FPV pilot Sergi Ros explains what is essential for FPV profesional filming and what the future of the industry holds. At the bottom you can watch the filmed interview.
What’s your name and your title?
Hi, my name is Sergi Ros and I’m an FPV pilot.
How did you get to where you are today?
I’ve gotten to where I am for two reasons. One is for taking my hobby to the extreme. Drones and radio control has been my passion for 10-15 years now. Taking it to the extreme has led me to have contacts and opportunities have opened up for me. Cinematically, I have no specific study on this but here in Octocam I have been taught, the colleagues here have helped me understand how a day of shooting works and what is important.
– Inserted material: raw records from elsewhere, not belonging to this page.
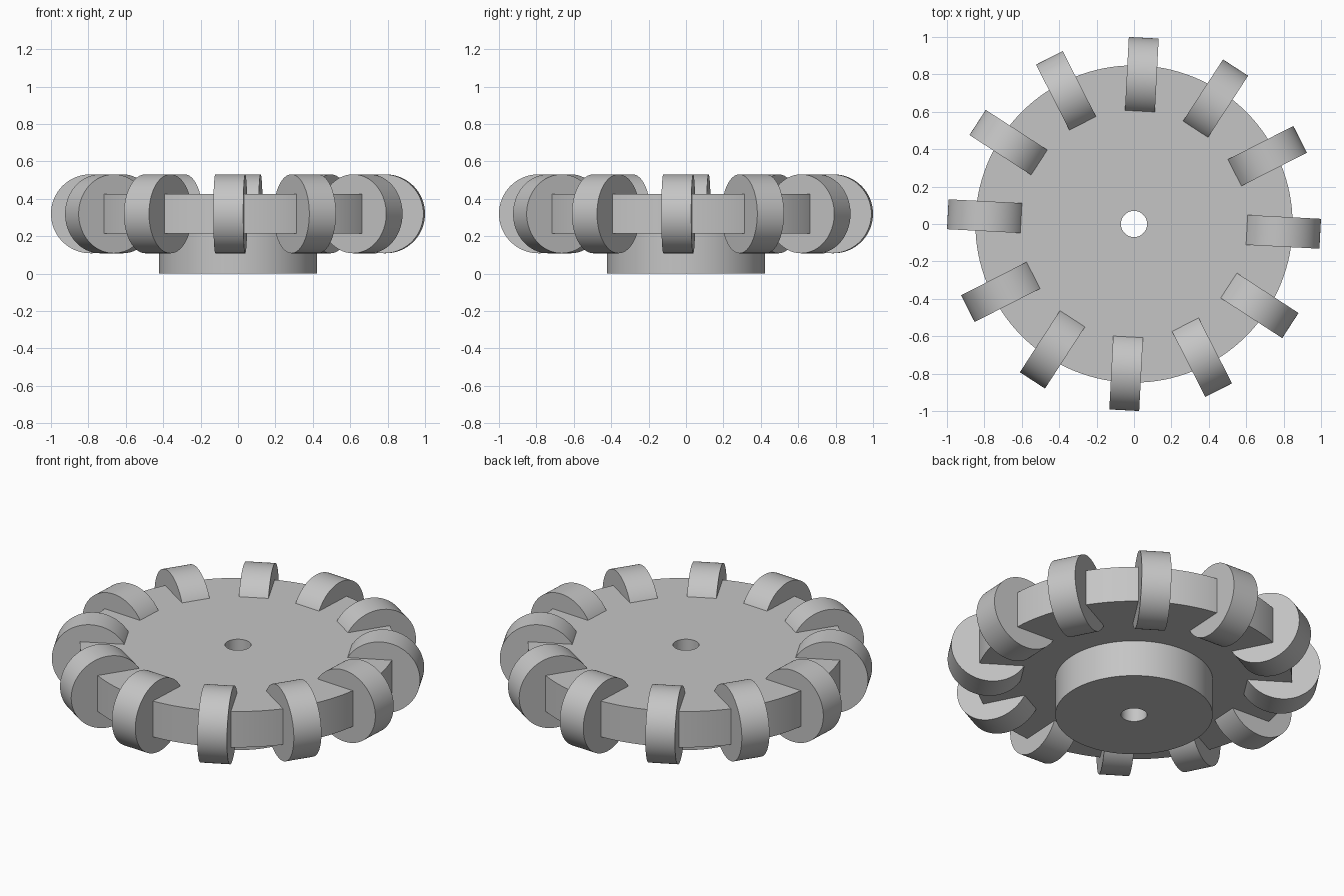
import bpy
import bmesh
from math import radians, pi
from mathutils import Matrix, Vector

cube = bpy.data.objects.get("Cube")
if cube:
    bpy.data.objects.remove(cube, do_unlink=True)

# Single grey material
grey = bpy.data.materials.new("plain_grey")
grey.use_nodes = True
colour = (0.56, 0.56, 0.56, 1)
grey.diffuse_color = colour
grey.node_tree.nodes["Principled BSDF"].inputs["Base Color"].default_value = colour

BORE, HUB, DISC = 0.07, 0.422, 0.848
DISC_BOTTOM, DISC_TOP = 0.215, 0.427
ROLLER_R, ROLLER_W, ROLLER_Z = 0.211, 0.16, 0.32
ORBIT = 0.786
COUNT, TWIST = 12, -3


def finish(name, bm):
    """Turn a bmesh into a named object with sharp-edged smooth shading."""
    bmesh.ops.recalc_face_normals(bm, faces=bm.faces)
    mesh = bpy.data.meshes.new(name)
    bm.to_mesh(mesh)
    bm.free()
    mesh.materials.append(grey)
    obj = bpy.data.objects.new(name, mesh)
    bpy.context.collection.objects.link(obj)
    bpy.ops.object.select_all(action='DESELECT')
    obj.select_set(True)
    bpy.context.view_layer.objects.active = obj
    bpy.ops.object.shade_smooth_by_angle(angle=radians(30))
    return obj


# Disc with stepped hub and through bore, turned from one closed profile
profile = [(BORE, 0), (HUB, 0), (HUB, DISC_BOTTOM), (DISC, DISC_BOTTOM),
           (DISC, DISC_TOP), (BORE, DISC_TOP)]
bm = bmesh.new()
verts = [bm.verts.new((r, 0, z)) for r, z in profile]
edges = [bm.edges.new((a, b)) for a, b in zip(verts, verts[1:] + verts[:1])]
bmesh.ops.spin(bm, geom=verts + edges, cent=(0, 0, 0), axis=(0, 0, 1),
               angle=2 * pi, steps=128, use_merge=True)
bmesh.ops.remove_doubles(bm, verts=bm.verts, dist=0.0001)
finish("disc_and_hub", bm)

# Rollers set radially around the rim, axles tangent to it
bm = bmesh.new()
bmesh.ops.create_cone(bm, cap_ends=True, segments=96, radius1=ROLLER_R,
                      radius2=ROLLER_R, depth=ROLLER_W,
                      matrix=Matrix.Rotation(pi / 2, 4, 'X'))
first = finish("roller_1", bm)
for i in range(COUNT):
    roller = first
    if i:
        roller = first.copy()
        roller.name = f"roller_{i + 1}"
        bpy.context.collection.objects.link(roller)
    turn = Matrix.Rotation(radians(TWIST + 360 / COUNT * i), 4, 'Z')
    roller.matrix_world = turn @ Matrix.Translation(Vector((ORBIT, 0, ROLLER_Z)))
I put these two things together and here I am today.
What is your favourite Octocam shoot?
My favourite shoot was definitely the Formula 1 with Renault, for several reasons. It was the first one when I joined the company and we started to do the project and right away they took me to this one because that’s how it happened. It was my first experience as a professional shooting and obviously it was an honour and super fun and exciting to follow these cars at that speed.
What is essential for filming FPVs professionally?
I think at a professional level, above all, having a lot of experience is what counts the most. You have to have many years and many hours of flight time as it is something that requires great precision. It is also very important to have the right equipment, as you can see here. You have to have many spare drones, for different uses, different cameras and speeds. It is also important to have a team and a company to count on because it’s not only the pilot, it’s the team, it’s the assistant, it’s production. In general a whole company that works so that these drones can do their job.
How do you see the future of the FPV drones on set?
I think that there will be a lot of demand, well there is already, because it’s something new, it’s very dynamic, very fast and economical (depending on which drones) and it allows it to have those movements, those shots, that free play, the horizon is not fixed and combined with other drones (because not everything can be filmed with this), it gives those new points of view that always surprise the viewer and in the end is what directors and customers are looking for. So I think it’s going to have much more presence than it has now and the technology is advancing very fast and I’m sure it will sky rocket.